Engineering and Technology
In this unit, students will begin by exploring, identifying and naming simple problems and continue exploring how engineers make and use technology to solve everyday problems. Students will use what they have learned to define a problem, gather information about it and build something to solve the problem. Students will also focus on the design process that engineers use to solve problems. Students will explore simple problems in the natural world and how they can be solved through the development of a new or improved object or tool. As they explore a design process, they will compare and test the shape and stability of objects to determine if they work as intended and are related to their function(s). Lastly, students will develop and test simple models to solve problems through a design process and communicate their solutions.
In this unit, students will begin by observing that sound can cause materials to move and that vibrating materials can make sound. Students will ask questions and explore the concepts of vibration, pitch and volume. They will also plan and conduct investigations to produce data about the relationship between sound and vibrations. Students will use the results of their observations from their investigation to make claims about the cause-and-effect relationship between sound and vibration. They will also explore the different ways people communicate with sound, including devices that allow people to communicate over long distances. Students will use tools and materials provided to build and modify a tool for making sound and communicating over a distance. They will investigate technologies people use to communicate with one another and how sound engineers and people in other careers make use of technology to study and modify sound.
Students will begin the unit by observing how light is necessary to see an object. They will explore how the amount of light affects how much can be seen. As the unit progresses, they will observe objects that give off their own light. During a hands-on activity, students will record observations and compare how much they can see in different amounts of light. Students will also discuss how Thomas Edison’s invention of the light bulb helped bring electricity to people’s homes. Next, students will observe how light passes through objects. They will develop an understanding of transparent, translucent and opaque objects and will explore how shadows are made, how light travels and how light can be reflected or redirected. Students will also explore how people use light to communicate. They will carry out an investigation to test how smooth, shiny surfaces affect a beam of light and then design a way to communicate with light.
Plant and Animal Structure
In the beginning of the unit, students will explore how the external parts of plants allow them to survive and grow. They will also explore how people design solutions by mimicking how plant parts function. As the unit progresses, the students will mimic animal parts to construct a solution to a human problem and explore how the structure of the animal parts is related to their function. Students will explore how the body parts of animals allow them to meet their needs and how people design solutions to problems by mimicking those parts. Students will then mimic animal body parts to create a solution to a problem. At the end of the unit, students will explore how plants and animals respond to their environments, they will carry out an investigation about the effects of light on plant growth and will explore how animal senses help them process information.

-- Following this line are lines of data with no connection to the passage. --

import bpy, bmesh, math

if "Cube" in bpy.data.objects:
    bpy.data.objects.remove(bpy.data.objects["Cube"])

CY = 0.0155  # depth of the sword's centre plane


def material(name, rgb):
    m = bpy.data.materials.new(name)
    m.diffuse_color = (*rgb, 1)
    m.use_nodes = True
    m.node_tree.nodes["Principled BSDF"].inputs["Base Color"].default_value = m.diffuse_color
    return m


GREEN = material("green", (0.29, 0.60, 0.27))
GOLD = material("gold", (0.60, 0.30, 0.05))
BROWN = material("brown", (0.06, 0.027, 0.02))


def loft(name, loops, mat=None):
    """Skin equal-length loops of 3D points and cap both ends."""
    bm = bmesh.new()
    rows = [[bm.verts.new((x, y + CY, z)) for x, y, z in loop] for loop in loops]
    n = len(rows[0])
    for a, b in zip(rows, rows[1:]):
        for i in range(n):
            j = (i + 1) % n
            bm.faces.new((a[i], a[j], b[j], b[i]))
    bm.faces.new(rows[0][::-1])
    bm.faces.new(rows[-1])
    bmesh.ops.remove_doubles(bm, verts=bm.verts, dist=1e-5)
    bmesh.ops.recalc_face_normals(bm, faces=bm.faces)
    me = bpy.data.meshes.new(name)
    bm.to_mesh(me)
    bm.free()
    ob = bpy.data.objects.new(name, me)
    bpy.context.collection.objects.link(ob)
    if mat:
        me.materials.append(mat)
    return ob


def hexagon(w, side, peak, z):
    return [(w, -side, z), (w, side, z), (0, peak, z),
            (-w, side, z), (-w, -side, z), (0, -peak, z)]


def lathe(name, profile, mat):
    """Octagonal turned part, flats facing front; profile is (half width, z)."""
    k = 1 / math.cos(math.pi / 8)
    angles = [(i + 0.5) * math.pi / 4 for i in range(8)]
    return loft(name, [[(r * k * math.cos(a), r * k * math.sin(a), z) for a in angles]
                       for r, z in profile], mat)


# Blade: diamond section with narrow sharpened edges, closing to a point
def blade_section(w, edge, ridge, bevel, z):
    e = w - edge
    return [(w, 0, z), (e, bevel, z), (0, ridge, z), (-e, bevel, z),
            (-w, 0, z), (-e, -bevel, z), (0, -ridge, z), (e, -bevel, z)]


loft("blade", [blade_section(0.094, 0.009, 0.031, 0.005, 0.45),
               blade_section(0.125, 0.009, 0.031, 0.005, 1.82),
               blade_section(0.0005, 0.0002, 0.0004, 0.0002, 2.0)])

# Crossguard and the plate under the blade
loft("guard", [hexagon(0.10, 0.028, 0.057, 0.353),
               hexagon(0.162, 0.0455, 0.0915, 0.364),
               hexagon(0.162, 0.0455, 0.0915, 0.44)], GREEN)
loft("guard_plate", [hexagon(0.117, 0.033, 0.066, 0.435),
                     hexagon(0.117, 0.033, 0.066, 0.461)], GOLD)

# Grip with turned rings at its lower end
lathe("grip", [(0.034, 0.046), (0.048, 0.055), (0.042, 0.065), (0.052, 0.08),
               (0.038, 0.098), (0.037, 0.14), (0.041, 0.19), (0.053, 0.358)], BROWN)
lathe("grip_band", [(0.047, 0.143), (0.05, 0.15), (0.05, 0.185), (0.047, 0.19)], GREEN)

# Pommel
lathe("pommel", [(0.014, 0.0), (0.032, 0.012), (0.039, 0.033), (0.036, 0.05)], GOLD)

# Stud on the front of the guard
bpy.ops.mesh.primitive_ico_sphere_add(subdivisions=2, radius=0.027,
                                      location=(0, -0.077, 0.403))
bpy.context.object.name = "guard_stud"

Living Things and Their Young
In the beginning of the unit, students will focus on the similarities and differences between adult plants and their young. They will classify plants based on seed traits and they will discuss how the transfer of traits from parent plants to their young result in plants that look alike. Students will observe, illustrate and discuss variation among plants of the same kind and, during a hands on activity, will make observations about how plants of the same kind grow. As the unit progresses, students will focus on the similarities and differences between animals and their offspring. They will explore how animals change as they grow and will observe patterns in these changes. Students will compare parts of young animals and their parents and will compare and contrast coverings of young and adult animals. They will also explore variations among animals of the same kind. At the end of the unit, students will focus on patterns in behavior of parents and offspring that help them survive and they will explore how animals take care of their young. Students will describe the behavioral patterns of parents and offspring that help the offspring get food and they will discover how animals teach their offspring to get food and stay safe.
Objects and Patterns in the Sky
In the beginning of the unit, students will focus on observing, describing and predicting patterns in the way the sun, moon and stars appear to move across the sky. They will make observations of objects in the daytime sky and nighttime sky and use those observations to answer questions about the motion of the objects they see in the sky. Students will explore the motion of these objects as examples of natural events that are repeated through time and will learn to make assumptions about phenomena using observed repetitions as evidence. As the unit progresses, students will focus on how the amount of daylight in a day is related to the time of year. After an introduction to the seasons, students will observe, describe and predict seasonal patterns of sunrise and sunset. They will observe how seasonal changes affect plants and animals. They will also explore these patterns through a variety of interactions and one hands-on activity.